      Getting degrees like law, medicine, dentistry, veterinary medicine, optometry, and pharmacy often means one thing.

      It involves going deep into student debt.

      A new Statistics Canada study shows how much is owed by holders of professional degrees.

      In 2015, the median student debt for these highly trained professionals amounted to $60,300.

      The debt represents three times more that the amount owed by college graduates.

      Diane Galarneau and Laura Gibson co-authored the study titled “Trends in student debt of postsecondary graduates in Canada: Results from the National Graduates Survey, 2018”.

      Galarneau and Gibson work as analysts with the Canadian Centre for Education Statistics of Statistics Canada.

      The federal agency on Tuesday (August 25) released the study, which focused on the 2015 cohort of graduates.

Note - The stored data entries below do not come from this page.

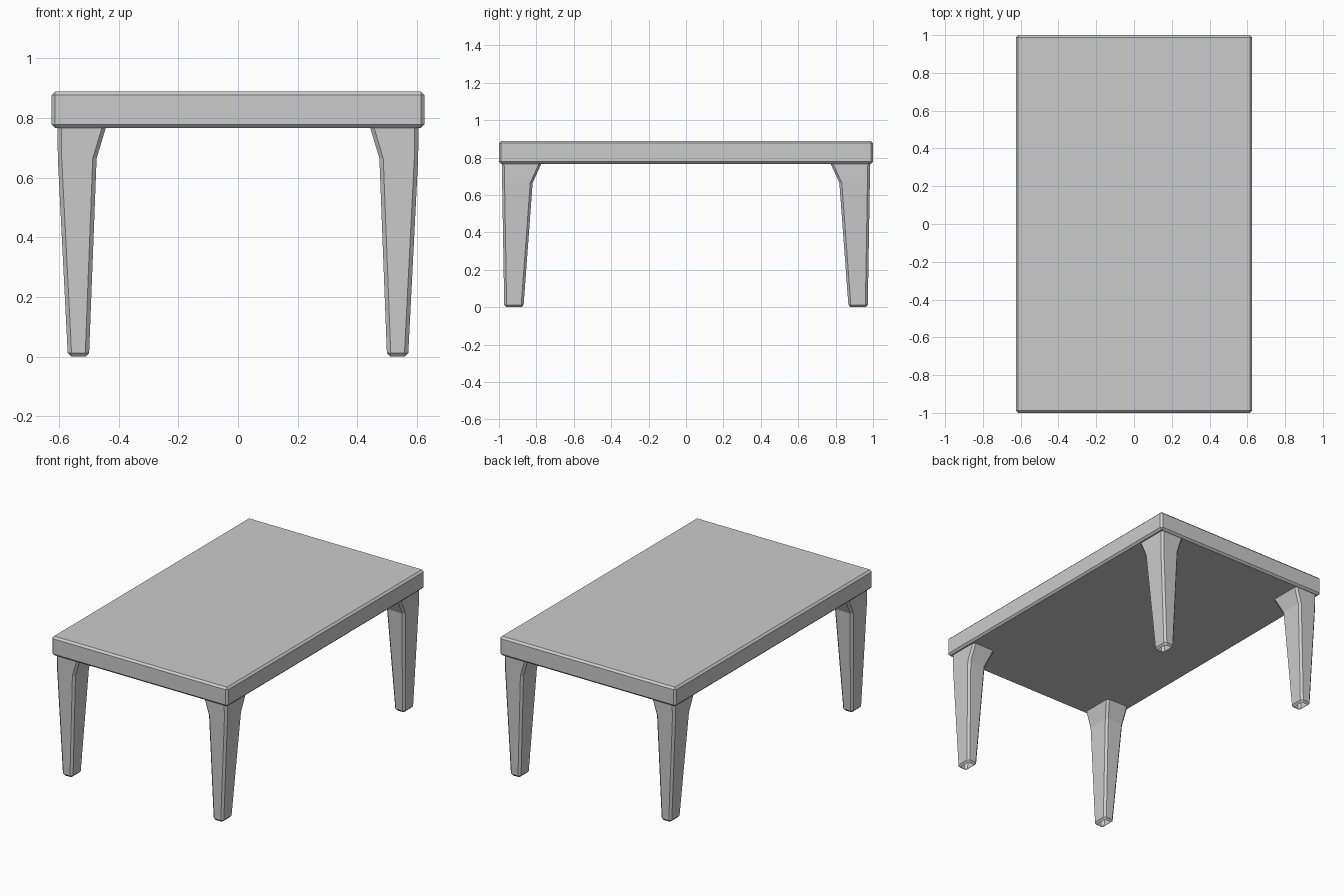
import bpy, bmesh

if "Cube" in bpy.data.objects:
    bpy.data.objects.remove(bpy.data.objects["Cube"])

# Tabletop: bevelled slab
bpy.ops.mesh.primitive_cube_add(size=1, location=(0, 0, 0.828))
top = bpy.context.object
top.name = "tabletop"
top.scale = (1.25, 2.0, 0.122)
bpy.ops.object.transform_apply(location=False, rotation=False, scale=True)
bevel = top.modifiers.new("edge_bevel", 'BEVEL')
bevel.width = 0.012
bevel.segments = 1


def chamfered_ring(bm, z, x0, x1, y0, y1, c):
    """Rectangle with cut corners, counter-clockwise from above."""
    pts = [(x0 + c, y0), (x1 - c, y0), (x1, y0 + c), (x1, y1 - c),
           (x1 - c, y1), (x0 + c, y1), (x0, y1 - c), (x0, y0 + c)]
    return [bm.verts.new((x, y, z)) for x, y in pts]


# Leg sections: z, inner x, outer x, inner y, outer y, corner cut
sections = [
    (0.0, 0.511, 0.559, 0.880, 0.960, 0.005),
    (0.013, 0.499, 0.571, 0.868, 0.972, 0.013),
    (0.665, 0.474, 0.604, 0.820, 0.983, 0.013),
    (0.768, 0.443, 0.605, 0.773, 0.985, 0.013),
]
bm = bmesh.new()
rings = [chamfered_ring(bm, *s) for s in sections]
for low, high in zip(rings, rings[1:]):
    for i in range(8):
        j = (i + 1) % 8
        bm.faces.new((low[i], low[j], high[j], high[i]))
mesh = bpy.data.meshes.new("legs")
bm.to_mesh(mesh)
bm.free()

# Legs: hollow one mirrored to all four corners
legs = bpy.data.objects.new("legs", mesh)
bpy.context.collection.objects.link(legs)
mirror = legs.modifiers.new("four_corners", 'MIRROR')
mirror.use_axis = (True, True, False)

      The authors noted that about half of graduates in that year reported that they had student debt.

      This rate of student indebtedness has remained the same since 2000.

      According to the study, college graduates had the lowest amount of student debt of $11,500 in 2015.

      Those with bachelor’s and master’s degree holders owed around $20,000.

      Doctorate degree holders held debts amounting to $25,400.

      “Given their higher tuition fees and many additional educational expenses, professional degree holders had the largest amount of student debt of all postsecondary graduates, at $60,300,” the study noted.

      Also, the proportion of professional degree holders with student debts increased from 75 percent in 2000 to 85 percent in 2015.

      “The high prevalence of student debt among professional degree holders is related to the high costs of these programs,” the study explained.

      It noted that tuition fees for students in professional programs were the highest of all undergraduate programs in Canada in academic year 2014-2015.

      These tuition fees were: $18,118 for dentistry; $12,987, medicine; $11,273, pharmacy; $10,563, law.

      In contrast, the fees were $5,998 for the total of all fields of study.

      “However, other costs—such as the cost of instruments or travel costs for medical electives—may also drive up student debt for professional degree holders,” Galarneau and Gibson wrote.

      More details here.